In the report, Steve Clarke, director of performance and finance at the Norfolk, Suffolk and Cambridgeshire SHA, said: "National data for June 2005 shows NSC trusts still have some of the highest levels of MRSA nationally.
"For example, Cambridge University Hospital has the second highest in the specialist category of acute hospitals and the fourth highest of all trusts.
"With performance to date this year most trusts are on target to meet their planned annual target of reducing MRSA."
A spokeswoman for the SHA said: "We are working with them and supporting their actions to maximise opportunities to combat the spread of MRSA."
Julie Fenton, paternal grandmother of Luke Day, who died at Ipswich Hospital from septicaemia caused by methicillin-resistant staphylococcus aureus (MRSA) when he was only two days old, said: "I question whether these are true figures. There could be people that have not been tested and have got it.
"I am sceptical about the collation of figures. Hopefully the numbers have come down. I want the hospitals safe for everybody. One case is one too many."
Meanwhile, a spot check of cleanliness at West Suffolk Hospital has led to conditions being assessed as "good".
The unannounced inspection of the Bury St Edmunds hospital was carried out by the government body responsible for issuing the annual performance star ratings.
Two assessment managers from the Healthcare Commission looked at four areas in the hospital and spoke to patients and staff, including cleaners.
The surgical adult ward was awarded 88%, a medical adult ward and outpatient department were each given 91% and the Accident and Emergency department was given a 76% rating. Scores of more than 75% are considered good.
The hospital's chief executive Chris Bown said: "We know that we have an extremely efficient and effective team of cleaners so it was very pleasing that the assessors did not find any serious areas of concern and confirmed that cleanliness at West Suffolk Hospital is good.

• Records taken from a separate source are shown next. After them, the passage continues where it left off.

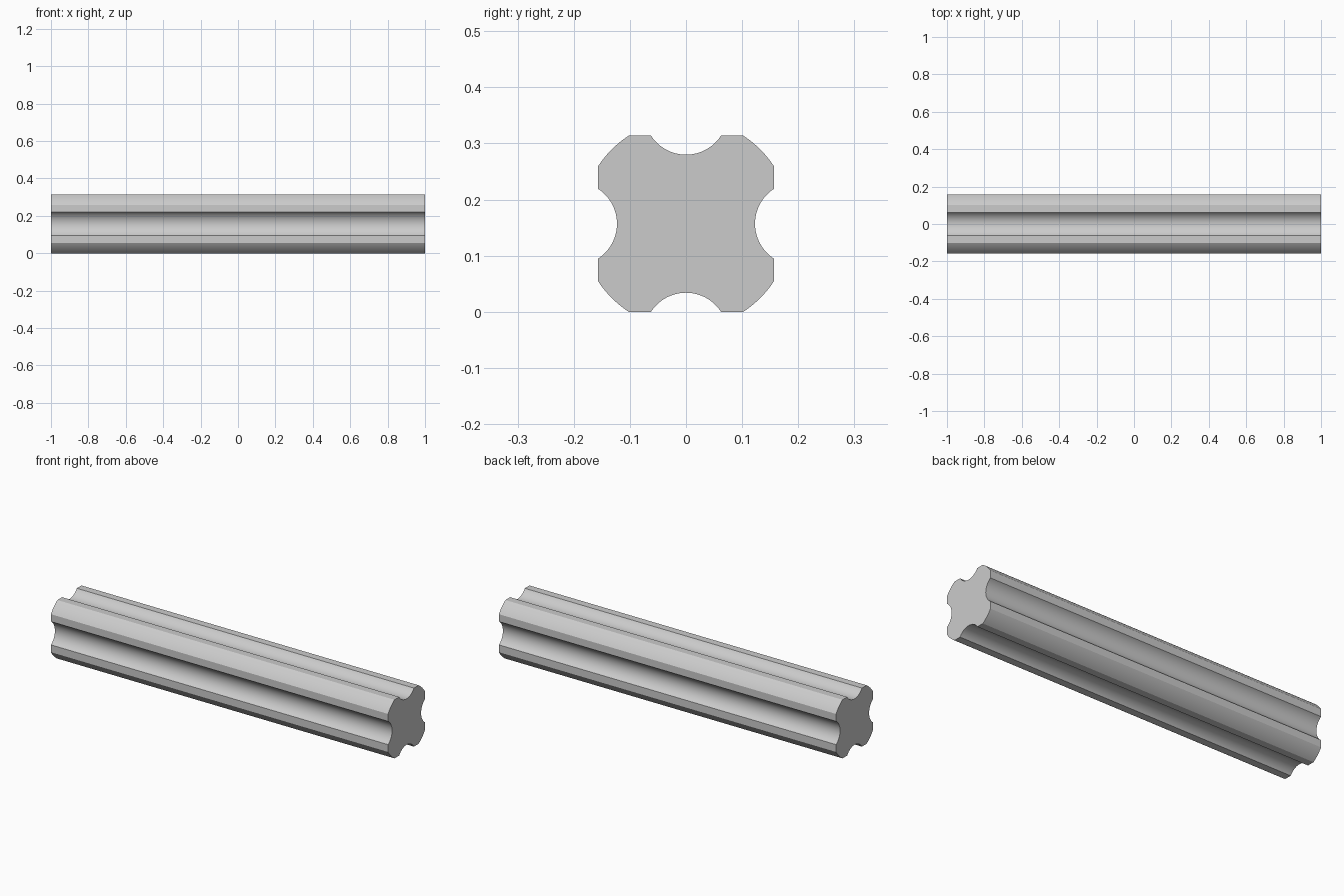
import bpy
import bmesh
from math import atan2, asin, cos, sin, pi, radians, hypot

cube = bpy.data.objects.get("Cube")
if cube:
    bpy.data.objects.remove(cube, do_unlink=True)

LENGTH = 2.0
HALF = 0.157          # half width of the section
FLAT_END = 0.102      # where each flat meets the rounded corner
GROOVE_HALF = 0.0624  # half width of each groove mouth
GROOVE_DEPTH = 0.034
GROOVE_STEPS, CORNER_STEPS = 24, 10


def arc(cy, cz, radius, start, end, steps):
    angles = [start + (end - start) * i / steps for i in range(steps + 1)]
    return [(cy + radius * cos(a), cz + radius * sin(a)) for a in angles]


def quarter_profile():
    """Groove on the +y side, then the rounded corner towards +z."""
    radius = (GROOVE_HALF ** 2 + GROOVE_DEPTH ** 2) / (2 * GROOVE_DEPTH)
    centre = HALF - GROOVE_DEPTH + radius
    spread = asin(GROOVE_HALF / radius)
    groove = arc(centre, 0, radius, pi + spread, pi - spread, GROOVE_STEPS)
    lean = atan2(FLAT_END, HALF)
    corner = arc(0, 0, hypot(HALF, FLAT_END), lean, pi / 2 - lean, CORNER_STEPS)
    return groove + corner


# Full section: the quarter repeated around the axis
section = []
quarter = quarter_profile()
for turn in range(4):
    c, s = cos(turn * pi / 2), sin(turn * pi / 2)
    section += [(y * c - z * s, y * s + z * c) for y, z in quarter]

# Extrude the section along x
bm = bmesh.new()
end_cap = bm.faces.new([bm.verts.new((-LENGTH / 2, y, z + HALF)) for y, z in section])
extruded = bmesh.ops.extrude_face_region(bm, geom=[end_cap], use_keep_orig=True)
moved = [g for g in extruded["geom"] if isinstance(g, bmesh.types.BMVert)]
bmesh.ops.translate(bm, verts=moved, vec=(LENGTH, 0, 0))
bmesh.ops.recalc_face_normals(bm, faces=bm.faces)
mesh = bpy.data.meshes.new("grooved_bar")
bm.to_mesh(mesh)
bm.free()

bar = bpy.data.objects.new("grooved_bar", mesh)
bpy.context.collection.objects.link(bar)

# Plain grey finish
grey = bpy.data.materials.new("light_grey")
grey.use_nodes = True
colour = (0.6, 0.6, 0.6, 1)
grey.diffuse_color = colour
grey.node_tree.nodes["Principled BSDF"].inputs["Base Color"].default_value = colour
mesh.materials.append(grey)

# Smooth curves, crisp groove lips and flats
bpy.ops.object.select_all(action="DESELECT")
bar.select_set(True)
bpy.context.view_layer.objects.active = bar
bpy.ops.object.shade_smooth_by_angle(angle=radians(30))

"However, we will never become complacent and will always strive for the highest standards of cleanliness across the hospital."
SHA board members will consider the MRSA performance report at a meeting on Friday.